● WHAT THE EXERCISE ASKS:
Quote, with no changes, the lines that run from the top of the material to the line with "const mirrored = half.map(([a, b])", both included.

● EXERCISE MATERIALS:
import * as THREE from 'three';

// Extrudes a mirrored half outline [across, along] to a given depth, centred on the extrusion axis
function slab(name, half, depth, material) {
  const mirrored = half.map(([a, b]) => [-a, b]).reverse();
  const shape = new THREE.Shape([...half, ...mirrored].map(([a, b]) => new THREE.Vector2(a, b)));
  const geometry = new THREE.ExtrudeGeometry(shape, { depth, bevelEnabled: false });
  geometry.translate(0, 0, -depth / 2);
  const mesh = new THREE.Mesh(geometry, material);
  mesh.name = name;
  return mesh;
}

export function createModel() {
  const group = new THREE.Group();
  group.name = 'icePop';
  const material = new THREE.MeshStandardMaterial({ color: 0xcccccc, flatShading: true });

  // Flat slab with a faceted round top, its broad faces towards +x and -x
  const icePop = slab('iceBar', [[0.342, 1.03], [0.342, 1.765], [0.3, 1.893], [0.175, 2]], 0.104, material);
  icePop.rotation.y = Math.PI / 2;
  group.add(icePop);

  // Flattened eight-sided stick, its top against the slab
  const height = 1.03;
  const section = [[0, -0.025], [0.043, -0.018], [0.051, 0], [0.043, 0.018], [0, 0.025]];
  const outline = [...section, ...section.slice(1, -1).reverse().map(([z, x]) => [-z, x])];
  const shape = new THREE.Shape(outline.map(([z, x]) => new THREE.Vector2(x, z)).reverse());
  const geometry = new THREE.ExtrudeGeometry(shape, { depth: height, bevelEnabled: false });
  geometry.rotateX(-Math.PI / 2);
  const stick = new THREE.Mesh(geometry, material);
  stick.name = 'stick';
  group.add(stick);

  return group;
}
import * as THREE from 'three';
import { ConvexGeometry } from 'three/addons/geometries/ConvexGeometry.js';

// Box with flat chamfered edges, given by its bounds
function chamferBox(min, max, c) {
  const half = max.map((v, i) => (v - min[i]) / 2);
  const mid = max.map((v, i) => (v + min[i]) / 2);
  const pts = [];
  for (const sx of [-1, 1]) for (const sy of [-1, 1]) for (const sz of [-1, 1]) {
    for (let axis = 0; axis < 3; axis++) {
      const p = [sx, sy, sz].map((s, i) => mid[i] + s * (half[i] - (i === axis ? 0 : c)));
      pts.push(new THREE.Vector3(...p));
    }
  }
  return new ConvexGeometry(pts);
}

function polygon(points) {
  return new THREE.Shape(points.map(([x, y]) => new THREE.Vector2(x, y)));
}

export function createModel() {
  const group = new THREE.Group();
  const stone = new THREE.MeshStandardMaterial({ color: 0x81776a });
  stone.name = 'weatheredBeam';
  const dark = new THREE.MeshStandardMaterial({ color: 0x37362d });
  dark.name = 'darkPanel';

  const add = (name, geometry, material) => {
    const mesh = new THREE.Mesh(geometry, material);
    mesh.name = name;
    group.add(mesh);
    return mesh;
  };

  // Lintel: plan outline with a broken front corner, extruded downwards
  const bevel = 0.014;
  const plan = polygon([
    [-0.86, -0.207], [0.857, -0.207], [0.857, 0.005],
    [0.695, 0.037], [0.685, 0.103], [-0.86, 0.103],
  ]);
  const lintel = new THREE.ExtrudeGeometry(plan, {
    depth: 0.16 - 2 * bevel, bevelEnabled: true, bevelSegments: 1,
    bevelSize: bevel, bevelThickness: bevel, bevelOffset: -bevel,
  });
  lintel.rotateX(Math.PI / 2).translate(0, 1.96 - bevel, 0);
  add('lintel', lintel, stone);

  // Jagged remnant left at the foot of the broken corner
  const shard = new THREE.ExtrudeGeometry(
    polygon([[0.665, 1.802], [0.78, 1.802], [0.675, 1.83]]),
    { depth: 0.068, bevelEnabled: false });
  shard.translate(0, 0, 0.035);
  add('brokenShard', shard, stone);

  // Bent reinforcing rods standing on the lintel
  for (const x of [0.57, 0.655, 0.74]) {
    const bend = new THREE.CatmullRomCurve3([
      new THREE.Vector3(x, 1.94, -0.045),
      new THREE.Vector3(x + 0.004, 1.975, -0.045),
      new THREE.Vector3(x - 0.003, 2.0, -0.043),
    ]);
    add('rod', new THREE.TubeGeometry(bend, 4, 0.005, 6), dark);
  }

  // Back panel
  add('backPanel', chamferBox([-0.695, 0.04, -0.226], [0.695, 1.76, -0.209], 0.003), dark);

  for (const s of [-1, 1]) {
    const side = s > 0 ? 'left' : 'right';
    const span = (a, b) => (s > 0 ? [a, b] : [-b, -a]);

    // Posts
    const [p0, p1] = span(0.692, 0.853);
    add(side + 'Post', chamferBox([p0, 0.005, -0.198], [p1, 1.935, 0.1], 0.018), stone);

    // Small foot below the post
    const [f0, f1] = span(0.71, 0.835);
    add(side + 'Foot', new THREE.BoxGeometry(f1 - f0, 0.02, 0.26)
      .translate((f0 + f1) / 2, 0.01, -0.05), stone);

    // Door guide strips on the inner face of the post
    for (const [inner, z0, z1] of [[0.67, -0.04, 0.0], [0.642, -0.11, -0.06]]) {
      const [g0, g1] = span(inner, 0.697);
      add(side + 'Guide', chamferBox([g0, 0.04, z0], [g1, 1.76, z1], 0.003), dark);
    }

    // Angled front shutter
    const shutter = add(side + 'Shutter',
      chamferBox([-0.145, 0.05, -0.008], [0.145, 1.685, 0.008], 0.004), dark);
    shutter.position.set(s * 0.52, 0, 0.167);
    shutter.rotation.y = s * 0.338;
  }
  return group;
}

● OUTPUT FOR THIS EXERCISE:
import * as THREE from 'three';

// Extrudes a mirrored half outline [across, along] to a given depth, centred on the extrusion axis
function slab(name, half, depth, material) {
  const mirrored = half.map(([a, b]) => [-a, b]).reverse();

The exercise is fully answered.